DE FACTO and DE JURE
DE FACTO and DE JURE.—With some offences the penalty attaches to the offender at
the instant when the fact is committed; in others, not until he is convicted by
law. In the former case he is guilty de facto, in the latter de jure.
De facto is commonly used in the sense of actually or
and de jure in the sense of rightfully or legally; hence the philosophical use of
the terms. A de facto proof is a mere "natural history" of the facts; a
proof is a vindication of their existence; e.g., the principle of causality may
be proved de facto, i.e., it may be shown to be as a matter of fact accepted and
acted upon by men; or de jure, i.e., it may be shown to be the necessary
presupposition of the facts of experience, or of experience itself. This last is

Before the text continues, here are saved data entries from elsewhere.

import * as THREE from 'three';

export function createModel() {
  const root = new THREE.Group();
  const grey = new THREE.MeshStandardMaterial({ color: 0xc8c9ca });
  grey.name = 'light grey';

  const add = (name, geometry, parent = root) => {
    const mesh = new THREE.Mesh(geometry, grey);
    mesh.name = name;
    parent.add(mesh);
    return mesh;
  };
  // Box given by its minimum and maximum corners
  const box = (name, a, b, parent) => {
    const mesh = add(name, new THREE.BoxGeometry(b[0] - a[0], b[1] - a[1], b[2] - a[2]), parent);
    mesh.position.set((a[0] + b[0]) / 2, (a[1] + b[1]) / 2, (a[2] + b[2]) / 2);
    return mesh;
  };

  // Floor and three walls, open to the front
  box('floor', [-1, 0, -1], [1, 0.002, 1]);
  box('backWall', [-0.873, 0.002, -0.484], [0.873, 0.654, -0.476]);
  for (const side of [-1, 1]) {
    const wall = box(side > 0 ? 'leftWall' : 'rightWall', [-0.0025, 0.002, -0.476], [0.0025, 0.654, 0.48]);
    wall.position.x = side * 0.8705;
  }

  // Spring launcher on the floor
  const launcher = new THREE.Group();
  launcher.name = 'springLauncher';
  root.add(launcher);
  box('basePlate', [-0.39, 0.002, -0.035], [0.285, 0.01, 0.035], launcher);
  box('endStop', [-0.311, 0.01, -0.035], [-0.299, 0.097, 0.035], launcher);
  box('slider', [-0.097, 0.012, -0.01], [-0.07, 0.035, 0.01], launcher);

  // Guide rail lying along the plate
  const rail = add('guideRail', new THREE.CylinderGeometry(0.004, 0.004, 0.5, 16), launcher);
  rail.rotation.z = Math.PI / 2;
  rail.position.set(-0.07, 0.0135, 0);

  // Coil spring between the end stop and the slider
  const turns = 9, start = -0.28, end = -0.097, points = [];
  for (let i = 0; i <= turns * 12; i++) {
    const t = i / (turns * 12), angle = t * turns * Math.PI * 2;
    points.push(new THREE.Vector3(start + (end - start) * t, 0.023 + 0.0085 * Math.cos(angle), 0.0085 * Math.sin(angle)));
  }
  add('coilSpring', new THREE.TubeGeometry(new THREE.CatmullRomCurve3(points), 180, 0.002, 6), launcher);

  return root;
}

the Kantian method of proof, called by him Transcendental Deduction.